Local low income residents in Byron Bay are the human koalas of our Shire. They too have lost much of their habitat. We need affordable housing now, not in three years, or five years, or ten. Now.
Ann has been looking for rentals. I am shocked by the prices of what she has been looking at. She tells me a three bedroom house is more than $1000 per week and some are more than $2000 per week. People are renting out their garages for $450 a week. Most garages aren’t even legally inhabitable. For someone like Ann she needs to stick to a rent budget of under $500 per week. That’s a lot for one person. And she doesn’t want to live in shared accommodation. That’s what she did in her 20s and now, at 56, she wants the dignity of being able to live in her own place.
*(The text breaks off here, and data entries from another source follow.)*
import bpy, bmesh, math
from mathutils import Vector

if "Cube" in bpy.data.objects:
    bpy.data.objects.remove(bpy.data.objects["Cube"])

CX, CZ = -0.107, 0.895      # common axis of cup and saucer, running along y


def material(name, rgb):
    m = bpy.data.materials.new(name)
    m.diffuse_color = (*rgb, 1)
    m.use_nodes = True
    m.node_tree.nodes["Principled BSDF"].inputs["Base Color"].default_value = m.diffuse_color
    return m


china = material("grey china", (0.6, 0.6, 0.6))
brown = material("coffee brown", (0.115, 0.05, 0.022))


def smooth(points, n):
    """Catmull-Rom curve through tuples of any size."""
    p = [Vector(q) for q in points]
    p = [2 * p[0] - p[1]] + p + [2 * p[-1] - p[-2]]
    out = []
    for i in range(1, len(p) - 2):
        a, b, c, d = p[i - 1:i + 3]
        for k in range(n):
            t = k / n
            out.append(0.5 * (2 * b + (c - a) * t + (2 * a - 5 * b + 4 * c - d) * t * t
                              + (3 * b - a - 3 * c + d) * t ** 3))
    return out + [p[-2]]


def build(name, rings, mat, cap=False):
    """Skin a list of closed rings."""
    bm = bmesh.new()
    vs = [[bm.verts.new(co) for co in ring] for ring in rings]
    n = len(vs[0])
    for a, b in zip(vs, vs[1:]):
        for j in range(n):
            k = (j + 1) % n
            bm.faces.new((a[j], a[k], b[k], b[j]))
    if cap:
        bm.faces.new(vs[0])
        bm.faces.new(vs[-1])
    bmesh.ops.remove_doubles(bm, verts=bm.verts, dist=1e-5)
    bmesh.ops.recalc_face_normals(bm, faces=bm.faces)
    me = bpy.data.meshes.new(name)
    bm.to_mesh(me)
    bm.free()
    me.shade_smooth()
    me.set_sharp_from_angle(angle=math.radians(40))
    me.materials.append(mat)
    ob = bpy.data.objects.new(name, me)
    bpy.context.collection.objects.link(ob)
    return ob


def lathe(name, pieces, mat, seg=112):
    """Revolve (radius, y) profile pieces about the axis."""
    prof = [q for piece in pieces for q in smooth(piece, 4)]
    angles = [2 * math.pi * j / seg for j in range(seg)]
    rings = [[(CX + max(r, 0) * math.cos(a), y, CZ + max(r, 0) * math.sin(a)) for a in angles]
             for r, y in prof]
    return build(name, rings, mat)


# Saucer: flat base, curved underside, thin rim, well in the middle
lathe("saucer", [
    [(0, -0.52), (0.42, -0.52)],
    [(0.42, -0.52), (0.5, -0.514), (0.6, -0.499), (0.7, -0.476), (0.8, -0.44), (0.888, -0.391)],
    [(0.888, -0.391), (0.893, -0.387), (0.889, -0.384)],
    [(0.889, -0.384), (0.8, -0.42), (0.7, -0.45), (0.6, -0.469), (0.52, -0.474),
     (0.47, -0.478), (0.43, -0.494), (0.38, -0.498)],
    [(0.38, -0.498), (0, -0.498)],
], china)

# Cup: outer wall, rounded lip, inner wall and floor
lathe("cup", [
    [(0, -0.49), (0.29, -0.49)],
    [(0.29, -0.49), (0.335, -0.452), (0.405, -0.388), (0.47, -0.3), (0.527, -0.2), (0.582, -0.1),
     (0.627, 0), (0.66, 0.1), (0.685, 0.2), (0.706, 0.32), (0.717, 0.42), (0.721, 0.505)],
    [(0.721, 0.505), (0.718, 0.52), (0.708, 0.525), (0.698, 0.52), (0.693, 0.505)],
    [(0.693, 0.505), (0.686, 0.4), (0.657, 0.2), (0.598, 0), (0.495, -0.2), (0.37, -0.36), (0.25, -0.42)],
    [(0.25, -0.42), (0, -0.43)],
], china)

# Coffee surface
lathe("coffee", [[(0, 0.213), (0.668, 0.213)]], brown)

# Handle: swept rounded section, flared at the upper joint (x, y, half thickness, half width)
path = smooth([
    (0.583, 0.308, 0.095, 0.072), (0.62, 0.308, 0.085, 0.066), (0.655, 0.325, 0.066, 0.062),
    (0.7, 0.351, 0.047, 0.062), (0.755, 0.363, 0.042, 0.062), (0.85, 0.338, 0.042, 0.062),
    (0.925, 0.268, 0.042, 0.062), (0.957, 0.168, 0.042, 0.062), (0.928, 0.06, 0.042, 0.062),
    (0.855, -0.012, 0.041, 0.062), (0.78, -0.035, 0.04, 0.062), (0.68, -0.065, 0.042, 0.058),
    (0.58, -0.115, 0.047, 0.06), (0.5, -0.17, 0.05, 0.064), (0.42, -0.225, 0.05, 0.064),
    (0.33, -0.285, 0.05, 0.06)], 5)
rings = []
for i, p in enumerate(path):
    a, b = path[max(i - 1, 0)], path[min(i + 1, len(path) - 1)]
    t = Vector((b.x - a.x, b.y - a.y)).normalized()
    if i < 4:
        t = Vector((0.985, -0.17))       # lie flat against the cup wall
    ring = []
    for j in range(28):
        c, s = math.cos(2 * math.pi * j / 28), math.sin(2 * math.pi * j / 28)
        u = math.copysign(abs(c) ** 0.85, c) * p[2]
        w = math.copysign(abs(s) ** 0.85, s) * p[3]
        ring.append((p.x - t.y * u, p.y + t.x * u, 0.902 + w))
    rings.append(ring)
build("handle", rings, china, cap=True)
That’s a very reasonable expectation.
‘Every house I take care of used to be a home’ she says sadly. ‘Every one of them. Now they are full time holiday places. There are no houses for someone like me who wants to live on her own.’
So Ann has been made homeless. Our new homeless don’t fit the usual stereotypes.
‘I don’t have drug and alcohol issues. I am educated. I have a degree. I contribute to the community.’
Ann knows that she is one of the more privileged homeless in our community. She has friends and social networks and skills. She worries about people who don’t have the ability to advocate for themselves. People who don’t have anyone to look out for them.
‘I have a friend who is a single father with two teenage children, and they have nowhere to sleep. They have been sleeping in their car’.
Ann is angry. Understandably so. The situation is becoming critical.
‘In the ‘80s it was paradise, it saddens me to see I have helped to turn it into this place that has attracted so many self-entitled over-financed sons of rich city people’.
When you come on holidays and you stay in our towns you don’t see people like Ann. She may have changed your sheets, and made your holiday space sparkle, but she’s now living in someone’s garage. When you buy an investment property and you put it up for short-term rental, and make a motza, the plight of the Anns of the world don’t feel like your responsibility. But they are.
If we had a housing stress barometer, similar to the fire danger rating at the entrance to town, we’d currently be at ‘catastrophic danger level.’
There are so many stories out there at the moment of locals made homeless. To change the story we need to hear them. So often these stories are untold because people feel humiliated and shamed by their circumstances. That is not their burden alone – it’s a community story we need to re-write together. I invite you to tell me your story, or the story of someone you know.